Undoubtedly, the science fiction and fantasy genres have evolved and changed over your career. How has your writing or the stories themselves evolved to match the wants and expectations of new generations of readers?
You always want to write the best story you can. What that is will depend on what kind of story it is, on who’s going to buy it (or on who you hope will buy it), and on who’s going to be reading it. You discover after a while that you’re not perfect and that you never will be perfect. You keep trying, though.
Is there any of your series which you viewed as a “can’t miss hit”, but it did not catch on as you envisioned, and, even today, you still don’t understand why?
Not really, because nobody ever knows ahead of time how something will do. You cast your bread upon the waters, and you see who grabs slices off it.
As a self-described “reasonable, rational man”, how difficult is it to write characters who are the antithesis of those qualities?
It’s not easy. You try to understand as best you can, and to show your understanding on the page. If you turn out not to have as much as you’d like, well, as I said, you’ve probably found out by that time that you aren’t perfect.
Having picked up The Misplaced Legion when it was initially published and been a huge fan of everything Videssos since, I have to ask if you ever anticipate returning to that amazing world? If so, what do you have planned?
Thank you very much. Nice to know you’ve been reading me for a while. 😉 I don’t have anything new planned in Videssos. I do wonder if you’ve seen my Forge historical, JUSTINIAN, which is set in the real Byzantine world and not the imagined one of the Videssos books.
If you could re-write one of your novels which one would it be and why?
I actually did rewrite WERENIGHT and WEREBLOOD, my first novels (later reprinted together as WERENIGHT–they were intended as one novel and split by my first publisher). The Baen edition differs in a lot of ways from the Belmont-Tower one. I translated the story into English for Baen, having learned a few things along the way. Poul Anderson did the same kind of thing with his early novel, THE BROKEN SWORD.

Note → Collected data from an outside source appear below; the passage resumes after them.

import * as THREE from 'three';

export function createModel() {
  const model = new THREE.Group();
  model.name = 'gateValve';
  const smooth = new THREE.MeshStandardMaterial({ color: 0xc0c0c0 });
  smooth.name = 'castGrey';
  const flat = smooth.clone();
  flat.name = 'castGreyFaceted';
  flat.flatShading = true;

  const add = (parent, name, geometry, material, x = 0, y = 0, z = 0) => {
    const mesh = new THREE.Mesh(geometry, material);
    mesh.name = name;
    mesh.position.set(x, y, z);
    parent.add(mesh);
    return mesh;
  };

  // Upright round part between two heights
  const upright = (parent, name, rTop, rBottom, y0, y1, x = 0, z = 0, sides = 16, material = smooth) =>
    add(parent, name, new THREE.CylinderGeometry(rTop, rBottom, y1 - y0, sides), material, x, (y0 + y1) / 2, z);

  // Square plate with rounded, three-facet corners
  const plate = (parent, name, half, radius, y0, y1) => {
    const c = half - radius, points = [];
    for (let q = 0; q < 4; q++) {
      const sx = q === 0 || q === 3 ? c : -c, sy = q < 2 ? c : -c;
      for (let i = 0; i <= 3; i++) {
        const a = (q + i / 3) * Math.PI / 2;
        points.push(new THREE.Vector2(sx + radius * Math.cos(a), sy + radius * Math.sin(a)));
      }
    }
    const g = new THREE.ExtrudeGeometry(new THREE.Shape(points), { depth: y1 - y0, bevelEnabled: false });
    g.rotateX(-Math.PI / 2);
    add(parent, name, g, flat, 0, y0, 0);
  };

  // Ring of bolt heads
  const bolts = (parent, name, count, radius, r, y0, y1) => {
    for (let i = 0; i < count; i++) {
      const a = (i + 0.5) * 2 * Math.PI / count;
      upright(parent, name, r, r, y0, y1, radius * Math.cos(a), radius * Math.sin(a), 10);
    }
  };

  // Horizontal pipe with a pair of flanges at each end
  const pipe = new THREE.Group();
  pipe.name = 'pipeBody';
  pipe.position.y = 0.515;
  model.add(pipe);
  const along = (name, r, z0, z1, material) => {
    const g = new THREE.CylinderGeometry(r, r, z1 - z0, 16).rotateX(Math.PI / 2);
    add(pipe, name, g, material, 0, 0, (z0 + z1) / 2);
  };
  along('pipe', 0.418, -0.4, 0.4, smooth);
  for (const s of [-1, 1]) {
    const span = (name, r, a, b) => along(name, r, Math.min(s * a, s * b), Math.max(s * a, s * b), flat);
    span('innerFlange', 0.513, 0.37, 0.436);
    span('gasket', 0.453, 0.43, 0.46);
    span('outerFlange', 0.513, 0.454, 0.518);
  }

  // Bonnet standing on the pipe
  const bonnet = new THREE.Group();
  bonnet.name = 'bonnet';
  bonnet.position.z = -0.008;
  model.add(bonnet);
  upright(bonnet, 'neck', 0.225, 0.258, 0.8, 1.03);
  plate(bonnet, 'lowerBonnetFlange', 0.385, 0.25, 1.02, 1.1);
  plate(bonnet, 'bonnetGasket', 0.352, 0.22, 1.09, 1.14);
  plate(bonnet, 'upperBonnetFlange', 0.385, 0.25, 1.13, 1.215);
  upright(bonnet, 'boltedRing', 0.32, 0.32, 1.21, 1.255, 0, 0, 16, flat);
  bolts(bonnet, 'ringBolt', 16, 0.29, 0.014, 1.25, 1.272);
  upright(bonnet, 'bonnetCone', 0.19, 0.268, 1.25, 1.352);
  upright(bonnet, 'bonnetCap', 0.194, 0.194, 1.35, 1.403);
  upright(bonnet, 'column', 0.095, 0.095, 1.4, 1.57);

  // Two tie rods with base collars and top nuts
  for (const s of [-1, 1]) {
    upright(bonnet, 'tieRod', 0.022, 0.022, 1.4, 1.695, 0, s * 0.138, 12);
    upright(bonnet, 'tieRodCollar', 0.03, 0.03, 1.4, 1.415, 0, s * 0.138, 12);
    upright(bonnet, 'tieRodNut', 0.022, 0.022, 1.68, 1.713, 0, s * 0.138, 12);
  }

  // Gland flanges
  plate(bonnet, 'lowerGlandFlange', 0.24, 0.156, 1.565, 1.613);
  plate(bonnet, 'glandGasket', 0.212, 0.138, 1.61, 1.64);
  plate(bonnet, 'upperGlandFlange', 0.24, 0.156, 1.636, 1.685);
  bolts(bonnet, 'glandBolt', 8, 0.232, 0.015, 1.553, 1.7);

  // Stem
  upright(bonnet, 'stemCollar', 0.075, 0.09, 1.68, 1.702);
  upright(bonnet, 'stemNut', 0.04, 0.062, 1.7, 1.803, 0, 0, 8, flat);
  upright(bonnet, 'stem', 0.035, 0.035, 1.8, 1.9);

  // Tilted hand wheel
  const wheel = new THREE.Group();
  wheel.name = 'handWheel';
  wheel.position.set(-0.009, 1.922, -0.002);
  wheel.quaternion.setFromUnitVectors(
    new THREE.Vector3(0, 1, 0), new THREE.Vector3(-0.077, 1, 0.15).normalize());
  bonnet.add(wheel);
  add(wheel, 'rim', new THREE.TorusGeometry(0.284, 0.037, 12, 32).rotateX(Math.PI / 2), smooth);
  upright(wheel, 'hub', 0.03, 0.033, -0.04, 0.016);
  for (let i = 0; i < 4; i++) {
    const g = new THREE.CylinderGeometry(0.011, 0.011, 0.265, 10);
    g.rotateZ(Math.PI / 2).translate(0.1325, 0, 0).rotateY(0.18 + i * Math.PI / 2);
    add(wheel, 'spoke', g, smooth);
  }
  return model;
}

Just how thick does a writers skin have to be to handle the criticism of your work? Does criticism ever bother you anymore?
You do need a thick hide. The Internet, of course, makes it easier for the trolls to come out from under their bridges. Some people will like you; some won’t. If you can’t live with the idea that part of your audience will always think you’re an idiot who should have been completely illiterate instead of just mostly, you’re in the wrong racket.
What Harry Turtledove projects can your fans look forward to in the near future?
Coming this summer from Del Rey is Fallout, the second HOT WAR book,set in a world where the Korean War went nuclear. I’m about 2/3 of the way through with the third one, whose working title is ALL THE KING’S HORSES. Coming next year from Tor is an alternate history called GOD WILLS IT!, set about now in a world where Islam developed science, technology, and enlightened government and Western Europe became a cultural backwater dominated by fanatical religious obsession. I hope it will raise a hackle or two.
ABOUT THE AUTHOR:
Harry Turtledove lives in Los Angeles, California, with his wife, the novelist Laura Frankos. He is a winner of science fiction’s Hugo Award and of the Sidewise Award for alternate history. Having been dubbed “The Master of Alternate History”, he has been credited with bringing alternate history into the mainstream